→ **Your task**
Each record that follows is to be reproduced verbatim.

→ **Input**
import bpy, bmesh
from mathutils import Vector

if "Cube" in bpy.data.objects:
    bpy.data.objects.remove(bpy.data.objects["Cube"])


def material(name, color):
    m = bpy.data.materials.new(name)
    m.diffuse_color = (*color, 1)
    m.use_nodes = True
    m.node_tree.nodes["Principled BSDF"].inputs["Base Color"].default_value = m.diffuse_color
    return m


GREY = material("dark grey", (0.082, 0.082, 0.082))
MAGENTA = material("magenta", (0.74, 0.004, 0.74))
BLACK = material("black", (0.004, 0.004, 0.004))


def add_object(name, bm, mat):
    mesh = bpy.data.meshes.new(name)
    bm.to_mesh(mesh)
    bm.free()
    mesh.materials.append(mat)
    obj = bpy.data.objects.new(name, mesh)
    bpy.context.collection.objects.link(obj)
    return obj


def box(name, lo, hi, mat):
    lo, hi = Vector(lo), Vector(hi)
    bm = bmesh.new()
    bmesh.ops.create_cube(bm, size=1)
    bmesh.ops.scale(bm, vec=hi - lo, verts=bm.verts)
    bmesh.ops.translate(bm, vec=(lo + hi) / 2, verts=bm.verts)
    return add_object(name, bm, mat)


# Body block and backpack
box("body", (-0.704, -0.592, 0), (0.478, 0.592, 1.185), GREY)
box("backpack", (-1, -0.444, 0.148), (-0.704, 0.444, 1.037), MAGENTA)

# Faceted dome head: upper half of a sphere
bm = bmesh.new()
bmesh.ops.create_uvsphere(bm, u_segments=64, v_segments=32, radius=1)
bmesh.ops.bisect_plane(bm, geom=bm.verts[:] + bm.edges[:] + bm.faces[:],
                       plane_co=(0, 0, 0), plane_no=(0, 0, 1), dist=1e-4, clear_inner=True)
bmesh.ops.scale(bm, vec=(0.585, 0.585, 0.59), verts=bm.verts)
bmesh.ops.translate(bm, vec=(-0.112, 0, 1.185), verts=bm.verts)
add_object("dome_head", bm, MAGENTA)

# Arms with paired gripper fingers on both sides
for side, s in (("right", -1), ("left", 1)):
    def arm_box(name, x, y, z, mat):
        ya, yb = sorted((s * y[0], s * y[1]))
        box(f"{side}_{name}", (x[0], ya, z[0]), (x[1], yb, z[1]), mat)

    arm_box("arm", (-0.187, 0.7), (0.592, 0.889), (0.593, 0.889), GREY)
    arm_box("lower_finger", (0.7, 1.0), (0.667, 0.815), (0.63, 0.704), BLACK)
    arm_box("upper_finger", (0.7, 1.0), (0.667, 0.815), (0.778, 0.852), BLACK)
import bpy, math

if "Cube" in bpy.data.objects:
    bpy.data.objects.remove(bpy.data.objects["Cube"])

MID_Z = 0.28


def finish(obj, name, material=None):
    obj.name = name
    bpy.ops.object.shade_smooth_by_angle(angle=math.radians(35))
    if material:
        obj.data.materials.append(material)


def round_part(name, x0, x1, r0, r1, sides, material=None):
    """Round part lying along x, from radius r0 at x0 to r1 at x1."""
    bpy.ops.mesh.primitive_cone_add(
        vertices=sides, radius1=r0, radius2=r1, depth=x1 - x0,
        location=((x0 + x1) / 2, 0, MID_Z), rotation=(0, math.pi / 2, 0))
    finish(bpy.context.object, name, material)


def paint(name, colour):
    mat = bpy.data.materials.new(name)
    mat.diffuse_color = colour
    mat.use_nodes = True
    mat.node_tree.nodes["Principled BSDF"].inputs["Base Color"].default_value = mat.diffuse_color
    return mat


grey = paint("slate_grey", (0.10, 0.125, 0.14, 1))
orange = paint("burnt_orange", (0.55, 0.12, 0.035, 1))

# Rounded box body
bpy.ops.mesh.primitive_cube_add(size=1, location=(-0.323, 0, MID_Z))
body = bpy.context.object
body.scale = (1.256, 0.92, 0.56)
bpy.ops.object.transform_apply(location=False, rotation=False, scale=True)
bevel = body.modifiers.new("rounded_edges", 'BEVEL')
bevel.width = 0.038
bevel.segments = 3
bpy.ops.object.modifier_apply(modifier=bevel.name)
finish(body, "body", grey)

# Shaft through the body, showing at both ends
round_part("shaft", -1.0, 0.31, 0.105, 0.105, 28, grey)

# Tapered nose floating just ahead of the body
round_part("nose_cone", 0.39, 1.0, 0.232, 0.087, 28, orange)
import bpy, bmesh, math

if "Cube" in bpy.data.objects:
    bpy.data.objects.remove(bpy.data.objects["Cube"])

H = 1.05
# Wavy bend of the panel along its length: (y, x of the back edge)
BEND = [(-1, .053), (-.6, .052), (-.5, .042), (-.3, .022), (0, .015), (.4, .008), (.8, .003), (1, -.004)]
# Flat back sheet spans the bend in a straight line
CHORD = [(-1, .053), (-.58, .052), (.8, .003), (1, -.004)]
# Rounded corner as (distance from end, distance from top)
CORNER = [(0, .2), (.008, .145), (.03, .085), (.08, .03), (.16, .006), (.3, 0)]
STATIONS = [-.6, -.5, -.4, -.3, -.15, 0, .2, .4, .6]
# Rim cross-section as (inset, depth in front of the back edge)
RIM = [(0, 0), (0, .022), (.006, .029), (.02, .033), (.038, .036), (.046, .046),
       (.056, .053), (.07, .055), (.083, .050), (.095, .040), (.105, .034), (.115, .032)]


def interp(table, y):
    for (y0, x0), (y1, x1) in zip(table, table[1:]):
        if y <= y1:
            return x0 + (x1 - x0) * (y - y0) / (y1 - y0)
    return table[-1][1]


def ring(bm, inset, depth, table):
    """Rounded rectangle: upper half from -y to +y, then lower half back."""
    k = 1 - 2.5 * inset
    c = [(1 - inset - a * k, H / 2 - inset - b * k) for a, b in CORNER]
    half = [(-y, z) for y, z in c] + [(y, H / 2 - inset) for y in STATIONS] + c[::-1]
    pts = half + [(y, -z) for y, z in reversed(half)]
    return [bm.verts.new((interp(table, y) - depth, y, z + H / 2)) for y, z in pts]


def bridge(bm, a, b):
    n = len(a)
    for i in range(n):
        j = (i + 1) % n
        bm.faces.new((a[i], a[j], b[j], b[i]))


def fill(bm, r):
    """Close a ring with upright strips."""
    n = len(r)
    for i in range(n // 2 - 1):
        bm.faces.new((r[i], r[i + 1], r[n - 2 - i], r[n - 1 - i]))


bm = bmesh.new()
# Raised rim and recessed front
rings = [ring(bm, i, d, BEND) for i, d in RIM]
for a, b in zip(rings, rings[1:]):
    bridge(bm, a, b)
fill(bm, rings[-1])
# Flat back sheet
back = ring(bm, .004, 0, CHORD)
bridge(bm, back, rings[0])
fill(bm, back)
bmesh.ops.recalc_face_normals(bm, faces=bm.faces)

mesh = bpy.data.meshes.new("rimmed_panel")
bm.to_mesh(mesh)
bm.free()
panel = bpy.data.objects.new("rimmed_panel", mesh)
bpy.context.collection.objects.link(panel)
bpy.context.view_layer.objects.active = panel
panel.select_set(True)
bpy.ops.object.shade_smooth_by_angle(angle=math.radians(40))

→ **Output of the exercise**
import bpy, bmesh
from mathutils import Vector

if "Cube" in bpy.data.objects:
    bpy.data.objects.remove(bpy.data.objects["Cube"])


def material(name, color):
    m = bpy.data.materials.new(name)
    m.diffuse_color = (*color, 1)
    m.use_nodes = True
    m.node_tree.nodes["Principled BSDF"].inputs["Base Color"].default_value = m.diffuse_color
    return m


GREY = material("dark grey", (0.082, 0.082, 0.082))
MAGENTA = material("magenta", (0.74, 0.004, 0.74))
BLACK = material("black", (0.004, 0.004, 0.004))


def add_object(name, bm, mat):
    mesh = bpy.data.meshes.new(name)
    bm.to_mesh(mesh)
    bm.free()
    mesh.materials.append(mat)
    obj = bpy.data.objects.new(name, mesh)
    bpy.context.collection.objects.link(obj)
    return obj


def box(name, lo, hi, mat):
    lo, hi = Vector(lo), Vector(hi)
    bm = bmesh.new()
    bmesh.ops.create_cube(bm, size=1)
    bmesh.ops.scale(bm, vec=hi - lo, verts=bm.verts)
    bmesh.ops.translate(bm, vec=(lo + hi) / 2, verts=bm.verts)
    return add_object(name, bm, mat)


# Body block and backpack
box("body", (-0.704, -0.592, 0), (0.478, 0.592, 1.185), GREY)
box("backpack", (-1, -0.444, 0.148), (-0.704, 0.444, 1.037), MAGENTA)

# Faceted dome head: upper half of a sphere
bm = bmesh.new()
bmesh.ops.create_uvsphere(bm, u_segments=64, v_segments=32, radius=1)
bmesh.ops.bisect_plane(bm, geom=bm.verts[:] + bm.edges[:] + bm.faces[:],
                       plane_co=(0, 0, 0), plane_no=(0, 0, 1), dist=1e-4, clear_inner=True)
bmesh.ops.scale(bm, vec=(0.585, 0.585, 0.59), verts=bm.verts)
bmesh.ops.translate(bm, vec=(-0.112, 0, 1.185), verts=bm.verts)
add_object("dome_head", bm, MAGENTA)

# Arms with paired gripper fingers on both sides
for side, s in (("right", -1), ("left", 1)):
    def arm_box(name, x, y, z, mat):
        ya, yb = sorted((s * y[0], s * y[1]))
        box(f"{side}_{name}", (x[0], ya, z[0]), (x[1], yb, z[1]), mat)

    arm_box("arm", (-0.187, 0.7), (0.592, 0.889), (0.593, 0.889), GREY)
    arm_box("lower_finger", (0.7, 1.0), (0.667, 0.815), (0.63, 0.704), BLACK)
    arm_box("upper_finger", (0.7, 1.0), (0.667, 0.815), (0.778, 0.852), BLACK)
import bpy, math

if "Cube" in bpy.data.objects:
    bpy.data.objects.remove(bpy.data.objects["Cube"])

MID_Z = 0.28


def finish(obj, name, material=None):
    obj.name = name
    bpy.ops.object.shade_smooth_by_angle(angle=math.radians(35))
    if material:
        obj.data.materials.append(material)


def round_part(name, x0, x1, r0, r1, sides, material=None):
    """Round part lying along x, from radius r0 at x0 to r1 at x1."""
    bpy.ops.mesh.primitive_cone_add(
        vertices=sides, radius1=r0, radius2=r1, depth=x1 - x0,
        location=((x0 + x1) / 2, 0, MID_Z), rotation=(0, math.pi / 2, 0))
    finish(bpy.context.object, name, material)


def paint(name, colour):
    mat = bpy.data.materials.new(name)
    mat.diffuse_color = colour
    mat.use_nodes = True
    mat.node_tree.nodes["Principled BSDF"].inputs["Base Color"].default_value = mat.diffuse_color
    return mat


grey = paint("slate_grey", (0.10, 0.125, 0.14, 1))
orange = paint("burnt_orange", (0.55, 0.12, 0.035, 1))

# Rounded box body
bpy.ops.mesh.primitive_cube_add(size=1, location=(-0.323, 0, MID_Z))
body = bpy.context.object
body.scale = (1.256, 0.92, 0.56)
bpy.ops.object.transform_apply(location=False, rotation=False, scale=True)
bevel = body.modifiers.new("rounded_edges", 'BEVEL')
bevel.width = 0.038
bevel.segments = 3
bpy.ops.object.modifier_apply(modifier=bevel.name)
finish(body, "body", grey)

# Shaft through the body, showing at both ends
round_part("shaft", -1.0, 0.31, 0.105, 0.105, 28, grey)

# Tapered nose floating just ahead of the body
round_part("nose_cone", 0.39, 1.0, 0.232, 0.087, 28, orange)
import bpy, bmesh, math

if "Cube" in bpy.data.objects:
    bpy.data.objects.remove(bpy.data.objects["Cube"])

H = 1.05
# Wavy bend of the panel along its length: (y, x of the back edge)
BEND = [(-1, .053), (-.6, .052), (-.5, .042), (-.3, .022), (0, .015), (.4, .008), (.8, .003), (1, -.004)]
# Flat back sheet spans the bend in a straight line
CHORD = [(-1, .053), (-.58, .052), (.8, .003), (1, -.004)]
# Rounded corner as (distance from end, distance from top)
CORNER = [(0, .2), (.008, .145), (.03, .085), (.08, .03), (.16, .006), (.3, 0)]
STATIONS = [-.6, -.5, -.4, -.3, -.15, 0, .2, .4, .6]
# Rim cross-section as (inset, depth in front of the back edge)
RIM = [(0, 0), (0, .022), (.006, .029), (.02, .033), (.038, .036), (.046, .046),
       (.056, .053), (.07, .055), (.083, .050), (.095, .040), (.105, .034), (.115, .032)]


def interp(table, y):
    for (y0, x0), (y1, x1) in zip(table, table[1:]):
        if y <= y1:
            return x0 + (x1 - x0) * (y - y0) / (y1 - y0)
    return table[-1][1]


def ring(bm, inset, depth, table):
    """Rounded rectangle: upper half from -y to +y, then lower half back."""
    k = 1 - 2.5 * inset
    c = [(1 - inset - a * k, H / 2 - inset - b * k) for a, b in CORNER]
    half = [(-y, z) for y, z in c] + [(y, H / 2 - inset) for y in STATIONS] + c[::-1]
    pts = half + [(y, -z) for y, z in reversed(half)]
    return [bm.verts.new((interp(table, y) - depth, y, z + H / 2)) for y, z in pts]


def bridge(bm, a, b):
    n = len(a)
    for i in range(n):
        j = (i + 1) % n
        bm.faces.new((a[i], a[j], b[j], b[i]))


def fill(bm, r):
    """Close a ring with upright strips."""
    n = len(r)
    for i in range(n // 2 - 1):
        bm.faces.new((r[i], r[i + 1], r[n - 2 - i], r[n - 1 - i]))


bm = bmesh.new()
# Raised rim and recessed front
rings = [ring(bm, i, d, BEND) for i, d in RIM]
for a, b in zip(rings, rings[1:]):
    bridge(bm, a, b)
fill(bm, rings[-1])
# Flat back sheet
back = ring(bm, .004, 0, CHORD)
bridge(bm, back, rings[0])
fill(bm, back)
bmesh.ops.recalc_face_normals(bm, faces=bm.faces)

mesh = bpy.data.meshes.new("rimmed_panel")
bm.to_mesh(mesh)
bm.free()
panel = bpy.data.objects.new("rimmed_panel", mesh)
bpy.context.collection.objects.link(panel)
bpy.context.view_layer.objects.active = panel
panel.select_set(True)
bpy.ops.object.shade_smooth_by_angle(angle=math.radians(40))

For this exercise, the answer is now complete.